Should I stay or should I go?

Posted on January 05, 2018

Should I stay or should I go?

'Can I migrate?' is a question that we at WTT often raise on behalf of fish. In most instances, this question is associated with two physical factors. One is whether there is sufficient water in the river for fish to move through; a problem exacerbated in the southern parts of the UK by abstraction pressures. The other is whether there are any barriers or obstacles to free fish passage - and there are usually plenty! But 'Should I migrate or not?'  is an interesting one that does not get asked very often. Luckily I know someone who does ask such questions! With great pleasure, I hand over to Kim Birnie-Gauvin from the National Institute for Aquatic Resources at the Technical University of Denmark who is conducting her PhD research within the AMBER project.

Physiology & partial migration: from the free radical theory of ageing to residancy and migration in brown trout....

Tags under trees tell a tale

Posted on August 07, 2017

Tags under trees tell a tale

In science, new questions are always arising from serendipitous discoveries. Angus Lothian tells us of some interesting data on fish predation that has come to light as a part of his PhD project at Durham University, assessing trout behaviour at fish passes.

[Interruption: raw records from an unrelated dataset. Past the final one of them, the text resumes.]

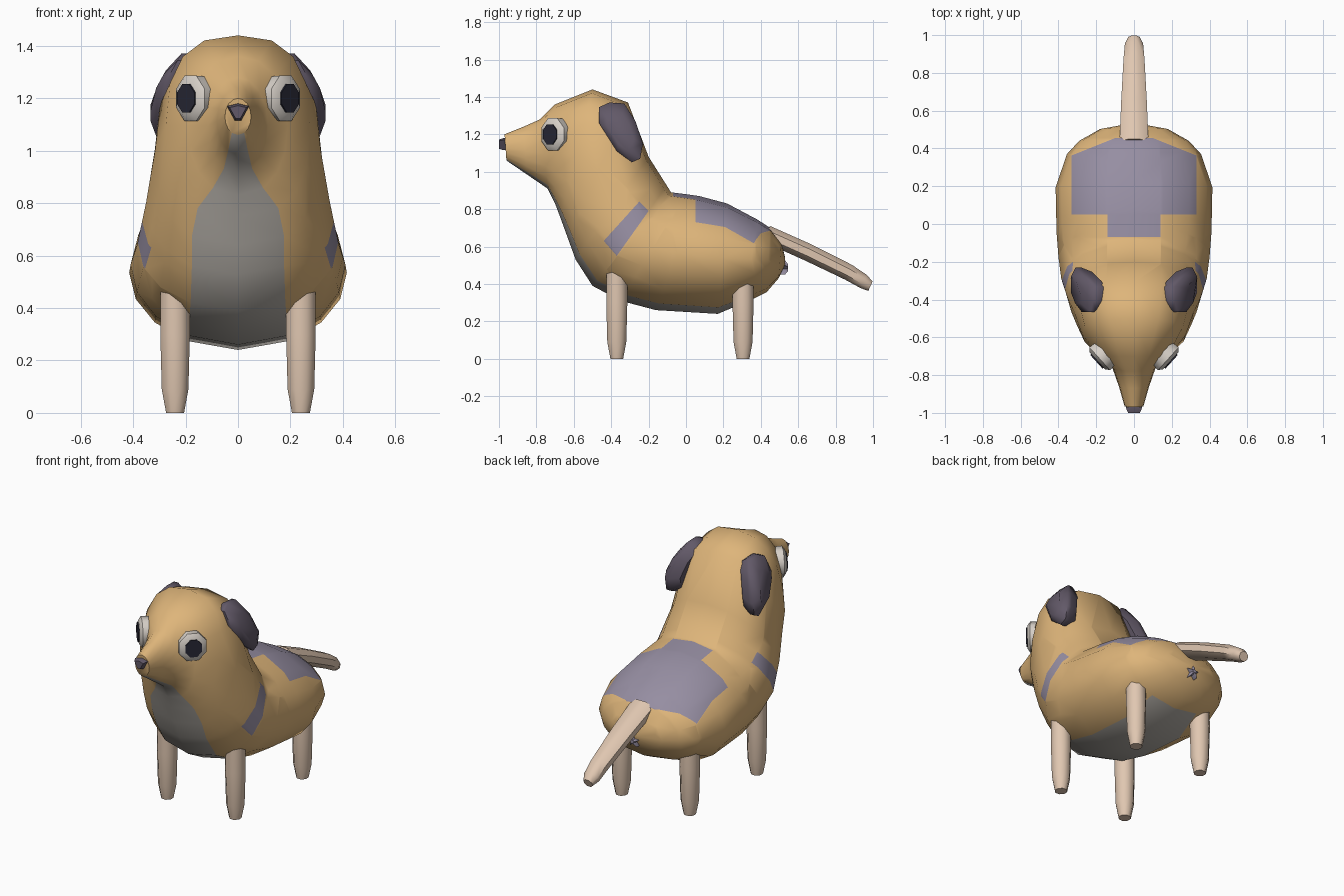
import bpy, bmesh, math
from mathutils import Vector, Matrix

if "Cube" in bpy.data.objects:
    bpy.data.objects.remove(bpy.data.objects["Cube"])


def material(name, r, g, b):
    lin = [(c / 255 / 12.92 if c < 10 else ((c / 255 + 0.055) / 1.055) ** 2.4) for c in (r, g, b)]
    m = bpy.data.materials.new(name)
    m.diffuse_color = (*lin, 1)
    m.use_nodes = True
    m.node_tree.nodes["Principled BSDF"].inputs["Base Color"].default_value = m.diffuse_color
    return m


TAN = material("tan_fur", 222, 181, 122)
BELLY = material("belly_grey", 177, 172, 165)
PATCH = material("patch_grey", 150, 142, 162)
DARK = material("dark_grey", 98, 89, 104)
LIMB = material("pale_limb", 224, 199, 177)
EYE = material("eye_white", 216, 209, 201)
PUPIL = material("pupil_black", 40, 40, 54)


def finish(bm, name, mats, angle=50):
    bmesh.ops.recalc_face_normals(bm, faces=bm.faces)
    me = bpy.data.meshes.new(name)
    bm.to_mesh(me)
    bm.free()
    for m in mats:
        me.materials.append(m)
    ob = bpy.data.objects.new(name, me)
    bpy.context.collection.objects.link(ob)
    bpy.ops.object.select_all(action='DESELECT')
    ob.select_set(True)
    bpy.context.view_layer.objects.active = ob
    bpy.ops.object.shade_smooth_by_angle(angle=math.radians(angle))
    return ob


def bridge(bm, rings, rule=None):
    """Join closed vertex loops with quads and cap both ends."""
    vs = [[bm.verts.new(p) for p in r] for r in rings]
    n = len(vs[0])
    for i in range(len(vs) - 1):
        for k in range(n):
            f = bm.faces.new((vs[i][k], vs[i][(k + 1) % n], vs[i + 1][(k + 1) % n], vs[i + 1][k]))
            if rule:
                f.material_index = rule(i, k)
    bm.faces.new(vs[0])
    bm.faces.new(vs[-1])


def loft(name, rings, mat, angle=50):
    bm = bmesh.new()
    bridge(bm, rings)
    return finish(bm, name, [mat], angle)


# Body: tilted sections (bottom y,z, top y,z, half width, roundness)
SECTIONS = [
    (-.96, 1.06, -.97, 1.20, .05, 2), (-.85, .985, -.87, 1.24, .08, 2),
    (-.74, .91, -.78, 1.28, .115, 2), (-.70, .83, -.70, 1.36, .19, 2.2),
    (-.67, .75, -.50, 1.44, .275, 2.6), (-.63, .64, -.31, 1.37, .315, 2.6),
    (-.59, .53, -.20, 1.08, .35, 2.2), (-.50, .39, -.08, .89, .385, 2),
    (-.35, .31, 0, .88, .40, 2), (-.16, .26, .07, .87, .41, 2),
    (.17, .24, .22, .83, .415, 2), (.36, .32, .38, .745, .355, 2),
    (.43, .355, .45, .70, .29, 2), (.495, .43, .51, .62, .18, 2),
    (.53, .50, .53, .54, .03, 2)]
ANGLES = [0, 28, 50, 70, 90, 112, 135, 158, 180]
ANGLES += [-a for a in ANGLES[-2:0:-1]]


def section(by, bz, ty, tz, w, n):
    pts = []
    for a in ANGLES:
        s, c = math.sin(math.radians(a)), math.cos(math.radians(a))
        s = math.copysign(abs(s) ** (2 / n), s)
        c = math.copysign(abs(c) ** (2 / n), c)
        pts.append((w * s, (by + ty) / 2 - c * (ty - by) / 2, (bz + tz) / 2 - c * (tz - bz) / 2))
    return pts


last = len(ANGLES) - 1
bm = bmesh.new()
bridge(bm, [section(*s) for s in SECTIONS],
       lambda i, k: 1 if k in (0, last) and i < 11 else 0)


def cut(co, no, near):
    faces = [f for f in bm.faces if near(f.calc_center_median())]
    geom = set(faces)
    for f in faces:
        geom.update(f.edges)
        geom.update(f.verts)
    bmesh.ops.bisect_plane(bm, geom=list(geom), plane_co=co, plane_no=no, dist=1e-5)


# Saddle patch cut into the back
def back(c):
    return c.z > .55 and c.y > -.2


for s in (-1, 1):
    cut((s * .33, 0, 0), (1, 0, 0), back)
    cut((s * .14, 0, 0), (1, 0, 0), back)
    cut((0, .495, 0), (.4 * s, 1, 0), lambda c: back(c) and c.x * s > -.01)
for y in (-.07, .05, .455):
    cut((0, y, 0), (0, 1, 0), back)

# Slanted shoulder patches cut into both sides
QUAD = [(-.44, .63), (-.37, .55), (-.20, .79), (-.25, .84)]
EDGES = [(a, b) for a, b in zip(QUAD, QUAD[1:] + QUAD[:1])]
for (y0, z0), (y1, z1) in EDGES:
    cut((0, y0, z0), (0, z1 - z0, y0 - y1),
        lambda c: abs(c.x) > .16 and -.56 < c.y < -.06 and .45 < c.z < .98)

for f in bm.faces:
    c = f.calc_center_median()
    x = abs(c.x)
    saddle = c.z > .6 and ((x < .33 and .05 < c.y < .455 and c.y + .4 * x < .495)
                           or (x < .14 and -.07 < c.y < .06))
    shoulder = x > .16 and all((y1 - y0) * (c.z - z0) - (z1 - z0) * (c.y - y0) > 0
                               for (y0, z0), (y1, z1) in EDGES)
    if saddle or shoulder:
        f.material_index = 2
finish(bm, "body", [TAN, BELLY, PATCH], 60)


def disc(centre, u, v, ru, rv, n=8):
    return [Vector(centre) + u * ru * math.cos(2 * math.pi * (k + .5) / n)
            + v * rv * math.sin(2 * math.pi * (k + .5) / n) for k in range(n)]


X, Y, Z = Vector((1, 0, 0)), Vector((0, 1, 0)), Vector((0, 0, 1))

for s, side in ((-1, "left"), (1, "right")):
    # Tapered legs
    for label, y, top in (("front", -.37, .48), ("hind", .305, .40)):
        loft(f"{side}_{label}_leg",
             [disc((s * .24, y, z), X, Y, r, r) for z, r in
              ((0, .037), (.09, .055), (.30, .061), (top, .060))], LIMB)

    # Eyes: shallow dome with a flat pupil
    out = Vector((s * .74, -.67, 0))
    along = Vector((s * .67, .74, 0))
    c = Vector((s * .178, -.71, 1.2))
    loft(f"{side}_eye", [disc(c + out * d, along, Z, r, r * 1.06) for d, r in
                         ((-.04, .085), (.005, .088), (.022, .065))], EYE)
    p = c + out * .02
    loft(f"{side}_pupil", [disc(p + out * d, along, Z, .053, .058) for d in (0, .009)], PUPIL, 30)

    # Floppy ears: oval outline leaning with the head
    outline = [(-.465, 1.345), (-.41, 1.37), (-.33, 1.365), (-.27, 1.27), (-.23, 1.15),
               (-.245, 1.07), (-.29, 1.05), (-.37, 1.11), (-.465, 1.26)]
    cy, cz = -.35, 1.21

    def ear_ring(size, dx):
        ring = []
        for y, z in outline:
            y, z = cy + (y - cy) * size, cz + (z - cz) * size
            ring.append((s * (.31 - .55 * max(0, z - 1.2) + dx), y, z))
        return ring
    loft(f"{side}_ear", [ear_ring(.8, -.09), ear_ring(1, -.03), ear_ring(1, 0),
                         ear_ring(.6, .024)], DARK, 60)

# Nose: small wedge
wedge = [(-.042, 1.17), (0, 1.18), (.042, 1.17), (.012, 1.115), (-.012, 1.115)]
loft("nose", [[(x * k, y, 1.148 + (z - 1.148) * k) for x, z in wedge]
              for y, k in ((-.94, 1), (-.975, 1), (-1.0, .75))], DARK, 40)

# Tail: flattened tapering tube
normal = Vector((0, .42, .91))
loft("tail", [disc((0, y, z), X, normal, rx, rz) for y, z, rx, rz in
              ((.43, .668, .083, .05), (.65, .57, .073, .05), (.87, .462, .06, .047),
               (.95, .413, .052, .042), (.986, .388, .032, .03))], LIMB)

# Star under the tail
star = [(r * math.sin(math.pi * k / 5), r * math.cos(math.pi * k / 5))
        for k, r in enumerate([.042, .018] * 5)]
loft("rear_star", [[(x * k, y, .485 + z * k) for x, z in star]
                   for y, k in ((.49, 1), (.53, 1), (.545, .5))], PATCH, 30)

Every year, Atlantic salmon (Salmo salar) and sea trout (Salmo trutta) undertake an upstream migration in autumn. People watch these fish ‘heavy-weights’ leap, or at least attempt to, over barriers after having already completed maybe tens of miles on their journey to and from sea. Such a migration allows the fish to use rich marine feeding areas to grow larger than they might achieve by staying in freshwater, thus increasing their fecundity or egg production for when they return to their natal rivers. But there are trade-offs. The migration between freshwater and saltwater is filled with risk, resulting in large annual mortality affecting fish populations. For example, for my MRes, I studied the emigration of salmon smolts from rivers, and their behaviour strongly reflected predator avoidance tactics.